> [Prompt]: Return the lines from the line containing "FRONT, SHEET, BACK = -0.047, -0.018, 0.047" onward. Each must match exactly, and the last line of the listing below must be included.

┌──

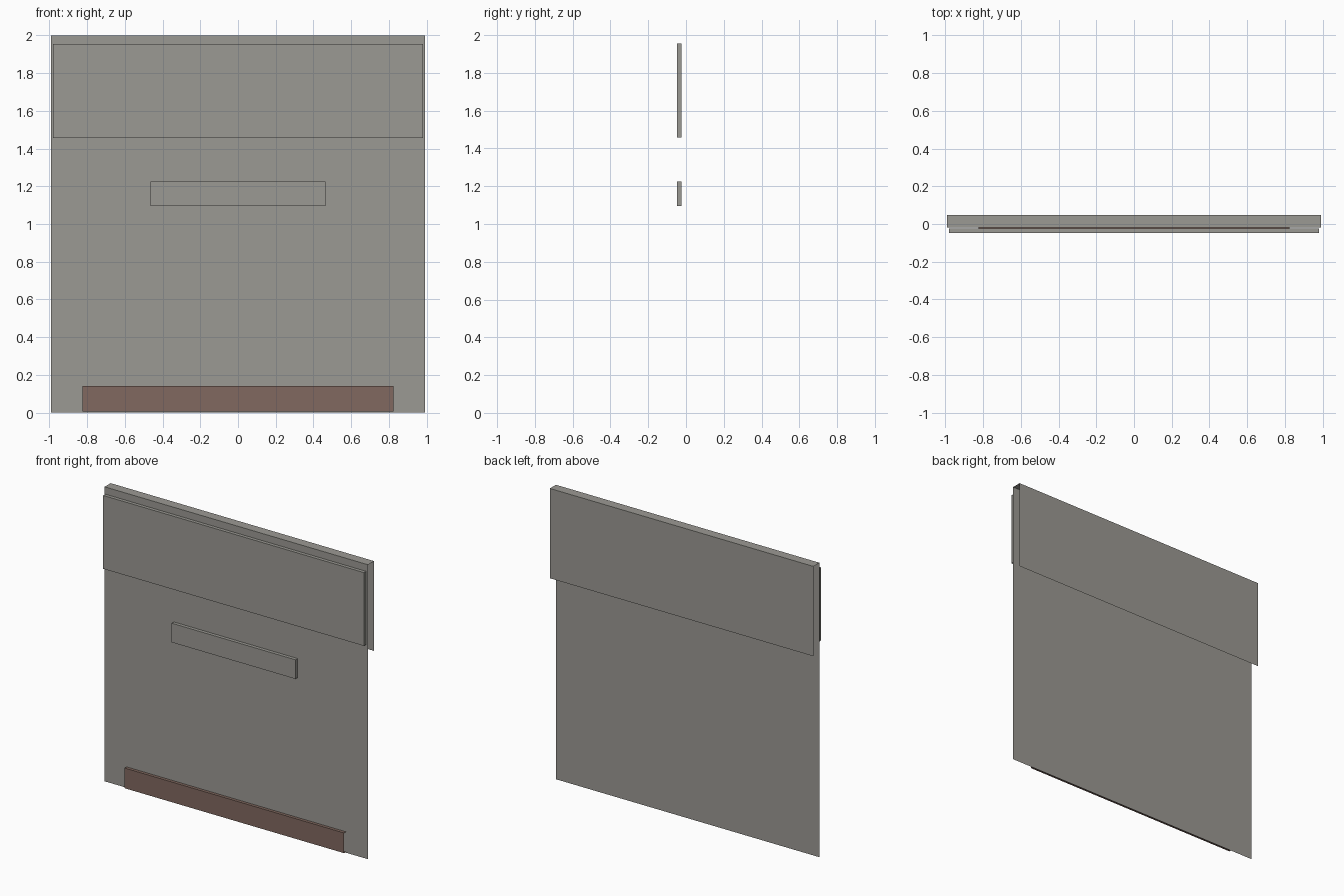
import bpy
import bmesh

if "Cube" in bpy.data.objects:
    bpy.data.objects.remove(bpy.data.objects["Cube"], do_unlink=True)


def make_material(name, color):
    mat = bpy.data.materials.new(name)
    mat.use_nodes = True
    mat.diffuse_color = color
    mat.node_tree.nodes["Principled BSDF"].inputs["Base Color"].default_value = color
    return mat


def finish(name, bm, mat):
    mesh = bpy.data.meshes.new(name)
    bm.to_mesh(mesh)
    bm.free()
    mesh.materials.append(mat)
    obj = bpy.data.objects.new(name, mesh)
    bpy.context.collection.objects.link(obj)
    return obj


def folded_sheet(name, half_width, profile, mat):
    """Sweep an open (y, z) profile along x, leaving the ends open."""
    bm = bmesh.new()
    rows = [[bm.verts.new((x, y, z)) for x in (-half_width, half_width)]
            for y, z in profile]
    for (a, b), (c, d) in zip(rows, rows[1:]):
        bm.faces.new((a, b, d, c))
    return finish(name, bm, mat)


def box(name, half_width, y_range, z_range, mat):
    bm = bmesh.new()
    bmesh.ops.create_cube(bm, size=1)
    for v in bm.verts:
        v.co = (half_width if v.co.x > 0 else -half_width,
                y_range[v.co.y > 0], z_range[v.co.z > 0])
    return finish(name, bm, mat)


grey = make_material("warm grey", (0.33, 0.32, 0.295, 1))
brown = make_material("brown", (0.22, 0.14, 0.115, 1))

FRONT, SHEET, BACK = -0.047, -0.018, 0.047

# Door skin: front sheet folded over the top, with a short flap behind
folded_sheet("door_skin", 0.99,
             [(SHEET, 0), (SHEET, 2), (BACK, 2), (BACK, 1.39)], grey)

# Raised panel and handle on the front
box("upper_panel", 0.98, (FRONT, -0.024), (1.457, 1.955), grey)
box("handle", 0.465, (FRONT, -0.024), (1.095, 1.225), grey)

# Kick strip with open ends
folded_sheet("kick_strip", 0.825,
             [(SHEET, 0.005), (-0.039, 0.005), (-0.039, 0.142), (SHEET, 0.142)], brown)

└──

> [Result]:
FRONT, SHEET, BACK = -0.047, -0.018, 0.047

# Door skin: front sheet folded over the top, with a short flap behind
folded_sheet("door_skin", 0.99,
             [(SHEET, 0), (SHEET, 2), (BACK, 2), (BACK, 1.39)], grey)

# Raised panel and handle on the front
box("upper_panel", 0.98, (FRONT, -0.024), (1.457, 1.955), grey)
box("handle", 0.465, (FRONT, -0.024), (1.095, 1.225), grey)

# Kick strip with open ends
folded_sheet("kick_strip", 0.825,
             [(SHEET, 0.005), (-0.039, 0.005), (-0.039, 0.142), (SHEET, 0.142)], brown)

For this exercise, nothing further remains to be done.